= Beginning of Section =

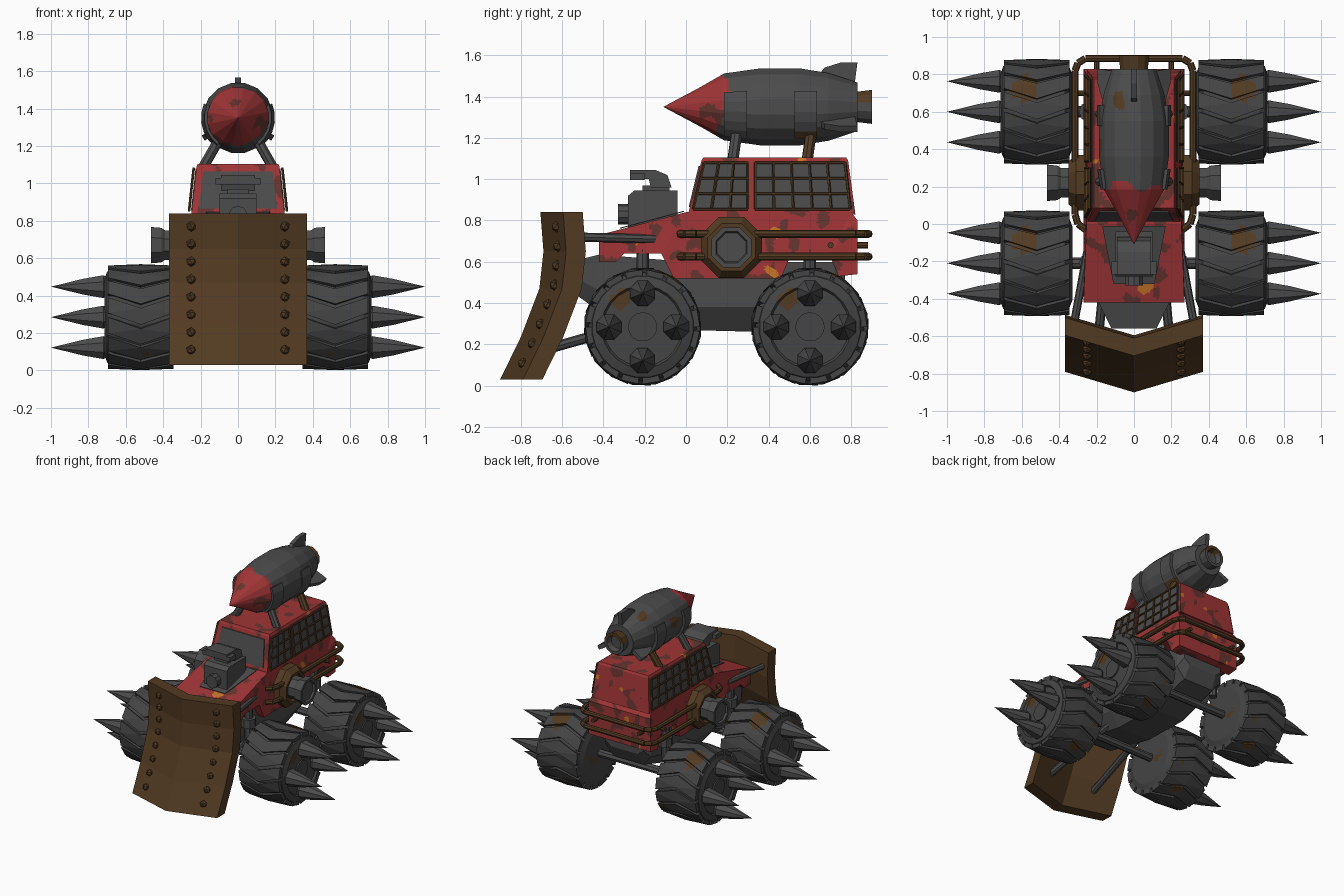
import bpy, bmesh, math
from mathutils import Vector, Matrix, noise

if "Cube" in bpy.data.objects:
    bpy.data.objects.remove(bpy.data.objects["Cube"])

def material(name, r, g, b):
    m = bpy.data.materials.new(name)
    m.diffuse_color = (r, g, b, 1)
    m.use_nodes = True
    m.node_tree.nodes["Principled BSDF"].inputs["Base Color"].default_value = m.diffuse_color
    return m

RED = material("red paint", .35, .035, .037)
WORN = material("worn red", .13, .034, .028)
ORANGE = material("orange rust", .56, .17, .02)
BROWN = material("rusty brown", .085, .043, .016)
GREY = material("dark steel", .072, .072, .072)
TYRE = material("tyre rubber", .058, .058, .058)

# ---------- helpers ----------
def loft(bm, rings, caps=True, closed=True):
    vs = [[bm.verts.new(p) for p in r] for r in rings]
    n = len(vs[0])
    for a, b in zip(vs, vs[1:]):
        for i in range(n if closed else n - 1):
            j = (i + 1) % n
            bm.faces.new((a[i], a[j], b[j], b[i]))
    if caps:
        bm.faces.new(vs[0])
        bm.faces.new(vs[-1])

def prism(bm, pts, x0, x1):
    loft(bm, [[(x, y, z) for y, z in pts] for x in (x0, x1)])

def box(bm, x0, x1, y0, y1, z0, z1):
    prism(bm, [(y0, z0), (y1, z0), (y1, z1), (y0, z1)], x0, x1)

def lathe(bm, pts, axis, n, c):
    rings = []
    for t, r in pts:
        ring = []
        for i in range(n):
            a = 2 * math.pi * (i + .5) / n
            u, v = r * math.cos(a), r * math.sin(a)
            ring.append((t, c[1] + u, c[2] + v) if axis == 'X' else (c[0] + u, t, c[2] + v))
        rings.append(ring)
    loft(bm, rings, caps=False)

def rod(bm, p, q, r, n=8):
    p, q = Vector(p), Vector(q)
    m = (q - p).to_track_quat('Z', 'Y').to_matrix()
    circ = [m @ Vector((r * math.cos(2 * math.pi * i / n), r * math.sin(2 * math.pi * i / n), 0)) for i in range(n)]
    loft(bm, [[p + c for c in circ], [q + c for c in circ]])

def finish(bm, name, mats, rule=None, fine=0, mirror=False):
    bmesh.ops.remove_doubles(bm, verts=bm.verts, dist=1e-5)
    bmesh.ops.recalc_face_normals(bm, faces=bm.faces)
    if fine:  # small triangles so that rust patches get ragged edges
        for _ in range(7):
            bmesh.ops.triangulate(bm, faces=bm.faces)
            es = [e for e in bm.edges if e.calc_length() > fine]
            if not es:
                break
            bmesh.ops.subdivide_edges(bm, edges=es, cuts=1)
        bmesh.ops.triangulate(bm, faces=bm.faces)
    if rule:
        for f in bm.faces:
            f.material_index = rule(f.calc_center_median())
    me = bpy.data.meshes.new(name)
    bm.to_mesh(me)
    bm.free()
    for m in mats:
        me.materials.append(m)
    return place(name, me, mirror)

def place(name, me, mirror, y=0):
    ob = bpy.data.objects.new(name, me)
    ob.location.y = y
    bpy.context.collection.objects.link(ob)
    if mirror:
        ob.modifiers.new("mirror", 'MIRROR').use_bisect_axis[0] = False
    return ob

def red_rule(c):
    if noise.noise(c * 8 + Vector((3, 7, 1))) > .5:
        return 2
    return 1 if noise.noise(c * 11) > .22 else 0

def steel_rule(c):
    return 1 if noise.noise(c * 6 + Vector((5, 2, 9))) > .5 else 0

PAINT = [RED, WORN, ORANGE]

# ---------- body ----------
bm = bmesh.new()
prism(bm, [(-.42, .6), (-.42, .73), (0, .84), (.80, .84), (.83, .80), (.83, .54), (.74, .53), (.69, .64),
           (.51, .64), (.46, .52), (-.06, .52), (-.12, .64), (-.30, .64), (-.34, .6)], -.27, .27)
for v in bm.verts:
    if v.co.z > .83:
        v.co.x *= .94
finish(bm, "body", PAINT, red_rule, .028)

bm = bmesh.new()
def cab_ring(w, y0, y1, z):
    return [(-w, y0, z), (w, y0, z), (w, y1, z), (-w, y1, z)]
loft(bm, [cab_ring(.25, .01, .82, .83), cab_ring(.222, .075, .785, 1.09), cab_ring(.215, .085, .775, 1.105)])
finish(bm, "cabin", PAINT, red_rule, .028)

# windscreen plate
bm = bmesh.new()
loft(bm, [[(-.21, .013, .865), (.21, .013, .865), (.185, .061, 1.065), (-.185, .061, 1.065)],
          [(-.21, .023, .865), (.21, .023, .865), (.185, .07, 1.065), (-.185, .07, 1.065)]])
finish(bm, "windscreen", [GREY])

# side windows and their rusty grilles
def side_x(z, off):
    return .25 - .028 * (z - .83) / .26 + off
glass, grille = bmesh.new(), bmesh.new()
for q, cols in (((.035, .30, .088, .30), 4), ((.335, .795, .335, .77), 6)):
    z0, z1 = .855, 1.08
    def at(u, v, off):
        z = z0 + (z1 - z0) * v
        lo, hi = q[0] + (q[2] - q[0]) * v, q[1] + (q[3] - q[1]) * v
        return (side_x(z, off), lo + (hi - lo) * u, z)
    loft(glass, [[at(u, v, o) for u, v in ((0, 0), (1, 0), (1, 1), (0, 1))] for o in (-.004, .004)])
    for i in range(cols):
        u = i / (cols - 1)
        rod(grille, at(u, 0, .014), at(u, 1, .014), .007, 5)
    for i in range(4):
        rod(grille, at(0, i / 3, .014), at(1, i / 3, .014), .007, 5)
finish(glass, "side_windows", [GREY], mirror=True)
finish(grille, "window_grilles", [BROWN], mirror=True)

# ---------- engine ----------
bm = bmesh.new()
loft(bm, [[(-.11, -.32, .76), (.11, -.32, .76), (.17, -.01, .842), (-.17, -.01, .842)],
          [(-.11, -.32, .765), (.11, -.32, .765), (.17, -.01, .847), (-.17, -.01, .847)]])
finish(bm, "engine_bay", [GREY])
bm = bmesh.new()
prism(bm, [(-.28, .75), (-.28, .92), (-.25, .945), (-.04, .945), (-.04, .8)], -.1, .1)
box(bm, -.06, .06, -.21, -.08, .94, .97)
prism(bm, [(-.27, 1.0), (-.27, 1.045), (-.15, 1.045), (-.09, 1.02), (-.07, .96), (-.17, .96), (-.18, 1.0)], -.09, .09)
box(bm, -.12, .12, -.27, -.2, .995, 1.03)
lathe(bm, [(-.33, 0), (-.33, .05), (-.28, .05), (-.28, 0)], 'Y', 10, (0, 0, .83))
finish(bm, "engine", [GREY])

# ---------- chassis ----------
bm = bmesh.new()
rings = []
for y, w, zt, zm, zb, wb in ((-.56, .12, .60, .54, .46, .09), (-.42, .19, .635, .46, .36, .13), (0, .22, .6, .38, .27, .14),
                             (.38, .22, .6, .38, .26, .14), (.72, .2, .6, .44, .36, .13), (.77, .17, .6, .5, .46, .12)):
    rings.append([(-w, y, zt), (w, y, zt), (w, y, zm), (wb, y, zb), (-wb, y, zb), (-w, y, zm)])
loft(bm, rings)
finish(bm, "chassis", [GREY])

bm = bmesh.new()
for y in (-.21, .6):
    rod(bm, (0, y, .285), (.35, y, .285), .03)
    rod(bm, (.24, y, .4), (.24, y, .66), .03)
    rod(bm, (.24, y, .5), (.24, y, .57), .055)
finish(bm, "axles_and_suspension", [GREY], mirror=True)

# ---------- wheels ----------
R = .285
bm = bmesh.new()
lathe(bm, [(.33, 0), (.33, .2), (.345, .24), (.37, .265), (.67, .265), (.70, .245), (.715, .2), (.70, .19),
           (.70, .07), (.71, .07), (.71, 0)], 'X', 24, (0, -.21, R))
N = 16
w = .8 * 2 * math.pi / N
for k in range(N):  # chevron tread
    rings = []
    for x, lead, top in ((.345, 0, .277), (.52, .22, .286), (.695, 0, .277)):
        a = 2 * math.pi * k / N + lead
        rings.append([(x, -.21 - r * math.sin(b), R + r * math.cos(b))
                      for r, b in ((.235, a), (.235, a + w), (top, a + w), (top, a))])
    loft(bm, rings)
wheel = finish(bm, "front_wheels", [TYRE, BROWN], steel_rule, .07, mirror=True)
place("rear_wheels", wheel.data, True, .81)

bm = bmesh.new()
for dy, dz in ((.163, 0), (-.163, 0), (0, .163), (0, -.163)):
    lathe(bm, [(.69, .05), (.72, .066), (.83, .045), (1.0, 0)], 'X', 8, (0, -.21 + dy, R + dz))
spikes = finish(bm, "front_wheel_spikes", [GREY], mirror=True)
place("rear_wheel_spikes", spikes.data, True, .81)

# ---------- plough blade ----------
PROF = [(-.705, .84), (-.69, .65), (-.71, .47), (-.80, .235), (-.90, .03)]
bm = bmesh.new()
loft(bm, [[(x, y + d, z) for y, z in PROF] + [(x, y + d + .095, z) for y, z in reversed(PROF)]
          for x, d in ((-.37, .11), (0, 0), (.37, .11))])
finish(bm, "plough_blade", [BROWN])

bm = bmesh.new()
for i in range(8):
    z = .77 - i * .0945
    for (ya, za), (yb, zb) in zip(PROF, PROF[1:]):
        if zb <= z <= za:
            y = ya + (yb - ya) * (za - z) / (za - zb) + .074
    bmesh.ops.create_icosphere(bm, subdivisions=1, radius=.028, matrix=Matrix.Translation((.25, y, z)))
finish(bm, "blade_rivets", [BROWN], mirror=True)

bm = bmesh.new()
rod(bm, (.32, -.53, .72), (.25, -.15, .71), .022)
rod(bm, (.2, -.70, .17), (.14, -.1, .34), .025)
finish(bm, "blade_arms", [GREY], mirror=True)

# ---------- side turbines and rear guard rails ----------
c = (0, .22, .67)
bm = bmesh.new()
lathe(bm, [(.2, .16), (.31, .16), (.35, .125), (.35, .105), (.32, .1), (.32, 0)], 'X', 8, c)
finish(bm, "turbine_collars", [BROWN], mirror=True)
bm = bmesh.new()
lathe(bm, [(.3, .085), (.39, .085), (.41, .1), (.465, .105), (.465, .082), (.45, .075), (.45, 0)], 'X', 8, c)
finish(bm, "turbines", [GREY], mirror=True)

bm = bmesh.new()
path = [(.26, -.03), (.3, 0), (.315, .05), (.315, .82), (.30, .86), (.26, .885), (0, .885)]
for z in (.735, .625):
    for (xa, ya), (xb, yb) in zip(path, path[1:]):
        rod(bm, (xa, ya, z), (xb, yb, z), .019)
for x, y in ((.2, .82), (.26, .7)):  # brackets to the body
    rod(bm, (x, y, .68), (x + (.05 if y < .8 else 0), y + (.06 if y > .8 else 0), .68), .015)
finish(bm, "guard_rails", [BROWN], mirror=True)

# ---------- rocket ----------
Z = 1.35
def rocket_rule(c):
    if c.y < .19 + .09 * noise.noise(c * 9):
        return 2 if noise.noise(c * 11) > .3 else 0
    return 3 if noise.noise(c * 6 + Vector((1, 4, 2))) > .5 else 1
bm = bmesh.new()
lathe(bm, [(-.11, 0), (.065, .095), (.185, .165), (.36, .19), (.55, .19), (.69, .167), (.83, .12), (.83, .075)],
      'Y', 16, (0, 0, Z))
finish(bm, "rocket", [RED, GREY, WORN, BROWN], rocket_rule, .03)

bm = bmesh.new()
lathe(bm, [(.82, .075), (.90, .085), (.90, .062), (.86, .05), (.86, 0)], 'Y', 12, (0, 0, Z))
finish(bm, "rocket_nozzle", [GREY, BROWN], lambda c: 1 if c.z > Z + .03 else 0)

bm = bmesh.new()
for k in range(3):
    f = bmesh.new()
    prism(f, [(.64, .15), (.67, .19), (.75, .215), (.83, .215), (.815, .1)], -.016, .016)
    f.transform(Matrix.Translation((0, 0, Z)) @ Matrix.Rotation(k * 2 * math.pi / 3, 4, 'Y'))
    tmp = bpy.data.meshes.new("tmp")
    f.to_mesh(tmp)
    f.free()
    bm.from_mesh(tmp)
    bpy.data.meshes.remove(tmp)
finish(bm, "rocket_fins", [GREY])

# clamps hugging the rocket, and the struts that carry it
bm = bmesh.new()
for y0, y1 in ((.185, .295), (.525, .635)):
    rings = []
    for i in range(6):
        a = math.radians(-52 + i * 15)
        rings.append([(r * math.cos(a), y, Z + r * math.sin(a)) for r, y in
                      ((.165, y0), (.165, y1), (.198, y1), (.198 if y0 > .4 else .18, y0))])
    loft(bm, rings)
finish(bm, "rocket_clamps", [GREY, BROWN], lambda c: 1 if c.z < 1.23 and c.y > .4 else 0, mirror=True)
bm = bmesh.new()
for y in (.235, .595):
    rod(bm, (.19, y - .01, 1.08), (.11, y + .01, 1.22), .028)
finish(bm, "rocket_struts", [GREY, BROWN], lambda c: 1 if c.y > .4 else 0, mirror=True)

= End of Section =

Whenever the word "windscreen" occurs in a line above, copy that line.

* _TASK SOLUTION_
# windscreen plate
finish(bm, "windscreen", [GREY])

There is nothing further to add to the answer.